Marvel Comics in the late 1960s and 1970s became a breeding ground for creative excellence. Jim Steranko forever elevated comic-book art to the avant-garde with his efforts on Nick Fury. Frank Brunner intensified the surreal imagery that Steve Ditko had established in Doctor Strange to psychedelic levels, and Doug Moench and Paul Gulacy brought a martial-arts/espionage ambience to Master of Kung-Fu after the exit of co-creators Steve Englehart and Jim Starlin. Englehart produced a wonderful line of story arcs for Captain America and the Avengers, my favorite of which, “The Celestial Madonna Saga,” provided my introduction to Marvel Comics. Starlin then redefined outer space in Captain Marvel and Warlock, both vehicles for the “Thanos Cycle” which have influenced the film Guardians of the Galaxy. A host of horror comics – for example, Tomb of Dracula, Ghost Rider, and Marvel Spotlight featuring Son of Satan sprang up after the Comics Code Authority loosened its rules in 1971. Finally, among all this innovation arrived Howard the Duck.
In 1973, writer Steve Gerber and artist Val Mayerick brought the cigar-chomping waterfowl to Earth in Adventure into Fear #19, when that title featured the bizarre adventures of the swamp monster called Man-Thing. Thanks to Thog the Nether-Spawn and his shifting of the Cosmic Axis, Howard fell from Duckworld to our reality dominated by what he terms, “hairless apes.” Marvel released the first issue of Howard the Duck in 1976, and the tone throughout read more underground than mainstream.
Throughout the 1970s and into the 1980s, Howard reigned as a satirical outlet for politics and humanity in general as he ventured forth, trapped in a world he never made. Gerber often used Howard to poke fun at the comic-book medium and at Marvel Comics itself, especially when Howard adopted the personae of “Iron Duck” and the “Master of Quack-Fu.” Students on college campuses nationwide transformed Howard into a cult hero. In Marvel Comics: The Untold Story, Sean Howe relates how students at one university besieged the visiting Stan Lee with questions about the duck of the moment. Lee, who hadn’t been in Marvel’s offices for a while, answered, “Howard who?”

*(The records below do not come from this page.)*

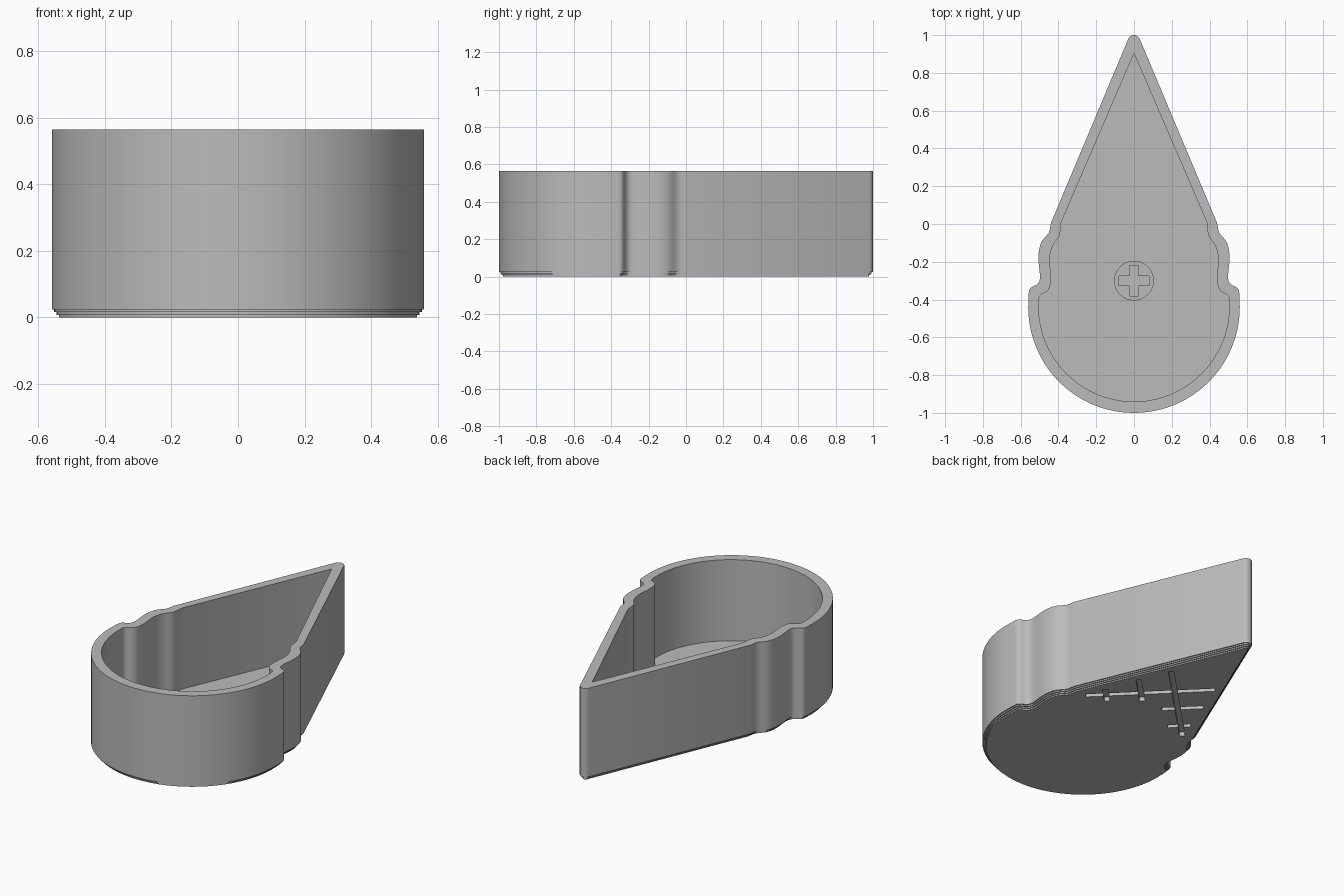
import bpy, bmesh, math
from mathutils import Vector

cube = bpy.data.objects.get("Cube")
if cube:
    bpy.data.objects.remove(cube, do_unlink=True)

HEIGHT, FLOOR, STEP = 0.565, 0.07, 0.008

grey = bpy.data.materials.new("plain grey")
grey.use_nodes = True
grey.diffuse_color = (0.5, 0.5, 0.5, 1)
grey.node_tree.nodes["Principled BSDF"].inputs["Base Color"].default_value = (0.5, 0.5, 0.5, 1)


def arc(cy, r, start, end, n):
    angles = [math.radians(start + (end - start) * i / n) for i in range(n + 1)]
    return [Vector((r * math.cos(a), cy + r * math.sin(a))) for a in angles]


def smooth(knots, n=3):
    """Catmull-Rom curve through the knots."""
    k = [Vector(p) for p in knots]
    k = [2 * k[0] - k[1]] + k + [2 * k[-1] - k[-2]]
    out = []
    for a, b, c, d in zip(k, k[1:], k[2:], k[3:]):
        for i in range(n):
            t = i / n
            out.append(0.5 * (2 * b + (c - a) * t + (2 * a - 5 * b + 4 * c - d) * t**2
                              + (3 * b - a - 3 * c + d) * t**3))
    return out + [k[-2]]


def teardrop(cy, r, knots, tip_y, tip_r):
    """Closed outline: round bowl, shoulder curve, tapered tip, mirrored in x."""
    half = arc(cy, r, -90, 0, 24)[:-1] + smooth(knots) + arc(tip_y - tip_r, tip_r, 22.7, 90, 6)
    half[0].x = half[-1].x = 0
    return half + [Vector((-p.x, p.y)) for p in reversed(half[1:-1])]


def inset(loop, d):
    out = []
    for i, p in enumerate(loop):
        a = (p - loop[i - 1]).normalized()
        b = (loop[(i + 1) % len(loop)] - p).normalized()
        m = Vector((-a.y - b.y, a.x + b.x)).normalized()
        out.append(p + m * d / max(0.5, m.dot(Vector((-a.y, a.x)))))
    return out


def loft(name, rings):
    """Skin a stack of (outline, z) rings and cap both ends."""
    bm = bmesh.new()
    rows = [[bm.verts.new((p[0], p[1], z)) for p in loop] for loop, z in rings]
    for lo, hi in zip(rows, rows[1:]):
        for i in range(len(lo)):
            j = (i + 1) % len(lo)
            bm.faces.new((lo[i], lo[j], hi[j], hi[i]))
    bm.faces.new(rows[0][::-1])
    bm.faces.new(rows[-1])
    bmesh.ops.recalc_face_normals(bm, faces=bm.faces)
    mesh = bpy.data.meshes.new(name)
    bm.to_mesh(mesh)
    bm.free()
    mesh.materials.append(grey)
    obj = bpy.data.objects.new(name, mesh)
    bpy.context.collection.objects.link(obj)
    return obj


def cut(obj, cutter):
    cutter.hide_render = True
    mod = obj.modifiers.new("cut", "BOOLEAN")
    mod.object, mod.operation, mod.solver = cutter, "DIFFERENCE", "EXACT"
    bpy.context.view_layer.objects.active = obj
    bpy.ops.object.modifier_apply(modifier=mod.name)
    bpy.data.objects.remove(cutter, do_unlink=True)


def shade(obj):
    bpy.ops.object.select_all(action="DESELECT")
    obj.select_set(True)
    bpy.context.view_layer.objects.active = obj
    bpy.ops.object.shade_smooth_by_angle(angle=math.radians(30))


# Container: stepped foot, outer wall, rim, inner wall and floor
outer = teardrop(-0.44, 0.56, [(0.56, -0.44), (0.557, -0.36), (0.545, -0.337), (0.522, -0.325),
                               (0.502, -0.305), (0.498, -0.27), (0.505, -0.2), (0.503, -0.14),
                               (0.487, -0.09), (0.45, -0.045), (0.44, 0.005)], 1.0, 0.033)
inner = teardrop(-0.435, 0.505, [(0.505, -0.435), (0.503, -0.39), (0.49, -0.372), (0.462, -0.358),
                                 (0.445, -0.33), (0.44, -0.28), (0.446, -0.2), (0.442, -0.15),
                                 (0.425, -0.105), (0.394, -0.06), (0.385, 0.01)], 0.9, 0.002)
rings = []
for i in range(3):
    step = inset(outer, 0.021 - 0.007 * i)
    rings += [(step, STEP * i), (step, STEP * (i + 1))]
rings += [(outer, 3 * STEP), (outer, HEIGHT), (inner, HEIGHT), (inner, FLOOR)]
container = loft("teardrop_container", rings)

# Crossed branch grooves under the tapered end, mirrored left and right
for side in (1, -1):
    for a, b in (((0.35, 0), (-0.16, 0.51)), ((0.31, 0.12), (0.22, 0.03)), ((0.235, 0.32), (0.07, 0.155))):
        a, b = Vector((a[0] * side, a[1])), Vector((b[0] * side, b[1]))
        d = (b - a).normalized() * 0.015
        n = Vector((-d.y, d.x))
        bar = [a - n, b - n, b + n, a + n]
        cut(container, loft("groove_cutter", [(bar, -0.02), (bar, 0.025)]))
shade(container)

# Low round boss on the floor with a recessed plus
disc = [p + Vector((0, 0)) for p in arc(-0.3, 0.105, 0, 360, 48)[:-1]]
boss = loft("floor_boss", [(disc, FLOOR - 0.01), (disc, FLOOR + 0.015)])
w, r = 0.025, 0.08
corner = [(r, -w), (r, w), (w, w)]
plus = []
for turn in range(4):
    plus += [(x, y - 0.3) for x, y in corner]
    corner = [(-y, x) for x, y in corner]
cut(boss, loft("plus_cutter", [(plus, FLOOR + 0.003), (plus, FLOOR + 0.05)]))
shade(boss)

Who? The Howard who ran for President of the United States as the candidate for the All-Night Party, who faced villains such as the Space Turnip, Doctor Bong, and my favorite, Hell Cow. Once upon a time, I nearly named a family pet “Howard the Duck,” a decidedly strange name for a cat. I went with “Adam Warlock,” which did less to ease my family’s anxieties. Comic fans during this era loved Howard madly and felt bitterly disappointed with the 1986 film that greatly weakened his bite.
Today, younger fans can experience experience Howard through reprint collections. I urge them to do so, as the film fails to capture the true feel of the Howard phenomenon, beloved now and forever for challenging boundaries and kicking asses.
UPDATE: In 2002, Gerber brought his creation to the Marvel Max imprint, and in 2015, Chip Zdarsky and Joe Quinones crafted a five-issue series. And I hope that Howard’s appearances in both the Guardians of the Galaxy movies, Avengers: Endgame, and What If . . . ? will become more than just the occasional tease. Let’s make more happen!